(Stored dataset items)
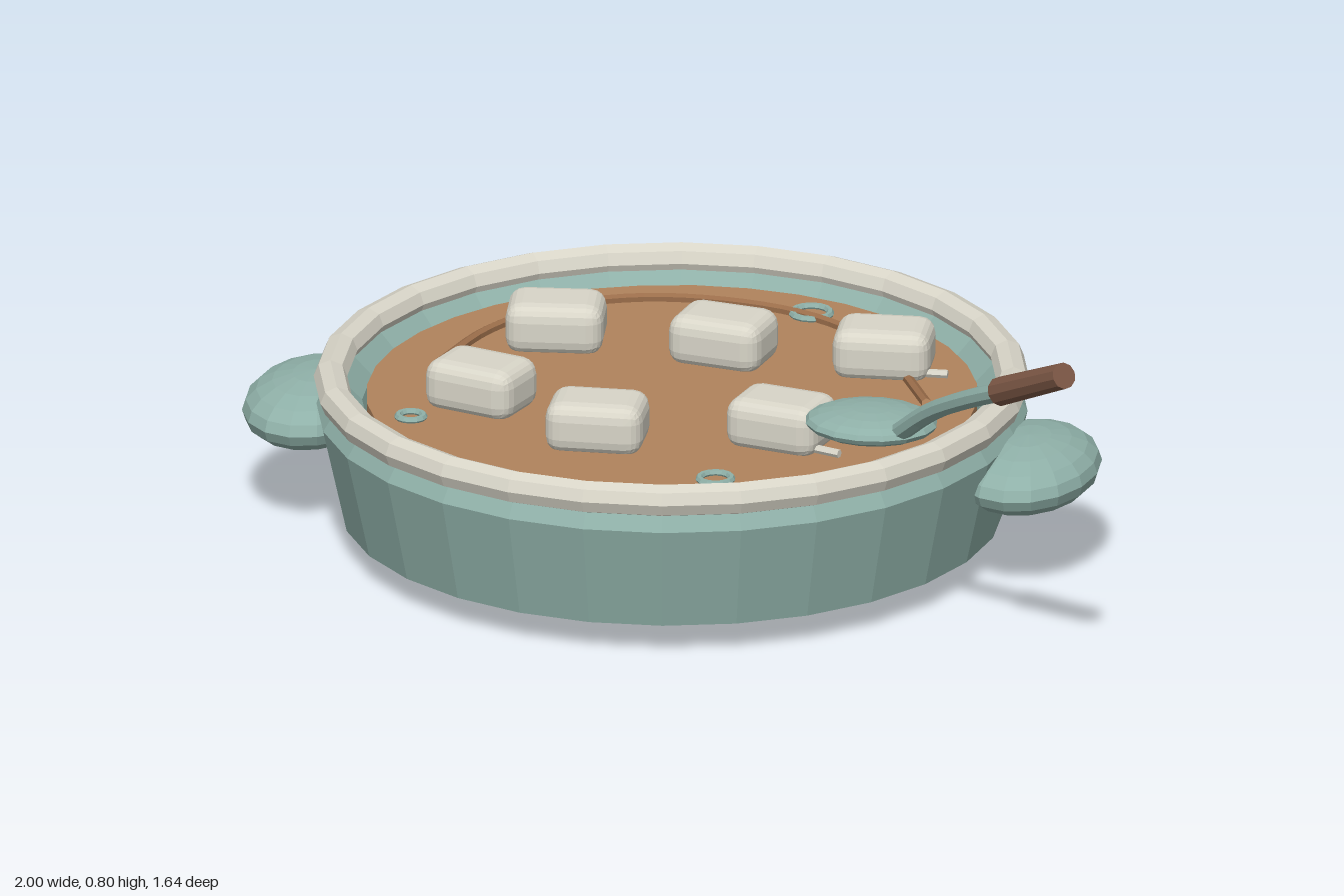
import * as THREE from 'three';
import { RoundedBoxGeometry } from 'three/addons/geometries/RoundedBoxGeometry.js';

const V3 = (x, y, z) => new THREE.Vector3(x, y, z);

function material(name, color, side = THREE.FrontSide) {
  const m = new THREE.MeshStandardMaterial({ color, side, flatShading: true });
  m.name = name;
  return m;
}

export function createModel() {
  const teal = material('teal glaze', 0x8fb0a8, THREE.DoubleSide);
  const cream = material('cream', 0xd8d5c8);
  const soup = material('brown broth', 0xb0835c);
  const stalk = material('stalk brown', 0x9a6d4a);
  const wood = material('dark wood', 0x7d5846);

  const model = new THREE.Group();
  model.name = 'hotPot';

  function add(parent, name, geometry, mat, x = 0, y = 0, z = 0) {
    const mesh = new THREE.Mesh(geometry, mat);
    mesh.name = name;
    mesh.position.set(x, y, z);
    parent.add(mesh);
    return mesh;
  }

  // Pot, sitting off centre to leave room for the ladle
  const pot = new THREE.Group();
  pot.name = 'pot';
  pot.position.set(-0.09, 0, -0.075);
  model.add(pot);

  // Wall: outside going up, then inside going down to the open base
  const profile = [
    [0.355, 0], [0.69, 0.065], [0.74, 0.29], [0.715, 0.33], [0.69, 0.345],
    [0.645, 0.3], [0.62, 0.18], [0.355, 0],
  ].map(([r, y]) => new THREE.Vector2(r, y));
  add(pot, 'potWall', new THREE.LatheGeometry(profile, 28), teal);

  const rim = add(pot, 'rim', new THREE.TorusGeometry(0.711, 0.035, 8, 28), cream, 0, 0.352, 0);
  rim.rotation.x = Math.PI / 2;

  add(pot, 'broth', new THREE.CylinderGeometry(0.637, 0.637, 0.04, 36), soup, 0, 0.3, 0);

  // Side lugs
  for (const s of [-1, 1]) {
    const lug = add(pot, s > 0 ? 'leftLug' : 'rightLug',
      new THREE.SphereGeometry(1, 16, 10), teal, s * 0.767, 0.229, 0);
    lug.scale.set(0.147, 0.073, 0.217);
  }

  // Rounded cubes floating in the broth: x, z, turn
  const cubes = [
    [-0.4, -0.31, 0.17], [-0.04, -0.31, -0.13], [0.3, -0.33, 0.12],
    [-0.46, 0.08, -0.26], [-0.17, 0.235, 0.09], [0.2, 0.135, -0.17],
  ];
  for (const [x, z, turn] of cubes) {
    const cube = add(model, 'cube', new RoundedBoxGeometry(0.205, 0.11, 0.155, 2, 0.035), cream, x, 0.366, z);
    cube.rotation.y = turn;
  }

  // Small slivers poking out beside two cubes
  for (const [x, z, turn] of [[0.41, -0.295, 0.1], [0.31, 0.2, -0.3]]) {
    const sliver = add(model, 'sliver', new THREE.CylinderGeometry(0.009, 0.009, 0.07, 6), cream, x, 0.332, z);
    sliver.rotation.set(0, turn, Math.PI / 2);
  }

  // Thin rings on the surface: x, z, radius
  for (const [x, z, r] of [[0.075, -0.595, 0.04], [-0.58, 0.2, 0.027], [0.125, 0.395, 0.034]]) {
    const ring = add(model, 'ring', new THREE.TorusGeometry(r, 0.008, 6, 14), teal, x, 0.324, z);
    ring.rotation.x = Math.PI / 2;
  }

  // Long curved stalk lying on the broth
  const stalkPath = new THREE.CatmullRomCurve3([
    [-0.6, -0.12], [-0.55, -0.33], [-0.45, -0.49], [-0.3, -0.585], [-0.13, -0.612],
    [0.06, -0.58], [0.22, -0.48], [0.33, -0.33], [0.44, -0.14],
  ].map(([x, z]) => V3(x, 0.325, z)));
  add(model, 'stalk', new THREE.TubeGeometry(stalkPath, 36, 0.011, 6), stalk);

  // Ladle: bowl, bent shaft and wooden grip
  const ladle = new THREE.Group();
  ladle.name = 'ladle';
  model.add(ladle);
  const bowl = add(ladle, 'ladleBowl', new THREE.SphereGeometry(1, 16, 10), teal, 0.445, 0.46, 0.337);
  bowl.scale.set(0.14, 0.033, 0.118);

  const shaft = new THREE.CatmullRomCurve3([
    V3(0.52, 0.465, 0.4), V3(0.61, 0.55, 0.48), V3(0.71, 0.62, 0.57), V3(0.83, 0.69, 0.67),
  ]);
  add(ladle, 'ladleShaft', new THREE.TubeGeometry(shaft, 10, 0.021, 8), teal);

  const a = V3(0.802, 0.675, 0.647), b = V3(0.977, 0.78, 0.793);
  const mid = a.clone().lerp(b, 0.5);
  const grip = add(ladle, 'ladleGrip',
    new THREE.CylinderGeometry(0.028, 0.031, a.distanceTo(b), 10), wood, mid.x, mid.y, mid.z);
  grip.quaternion.setFromUnitVectors(V3(0, 1, 0), b.clone().sub(a).normalize());

  return model;
}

- [To do] Search the records for the word "Group", then list every line that has it.

- [Answer to the exercise]
  const model = new THREE.Group();
  const pot = new THREE.Group();
  const ladle = new THREE.Group();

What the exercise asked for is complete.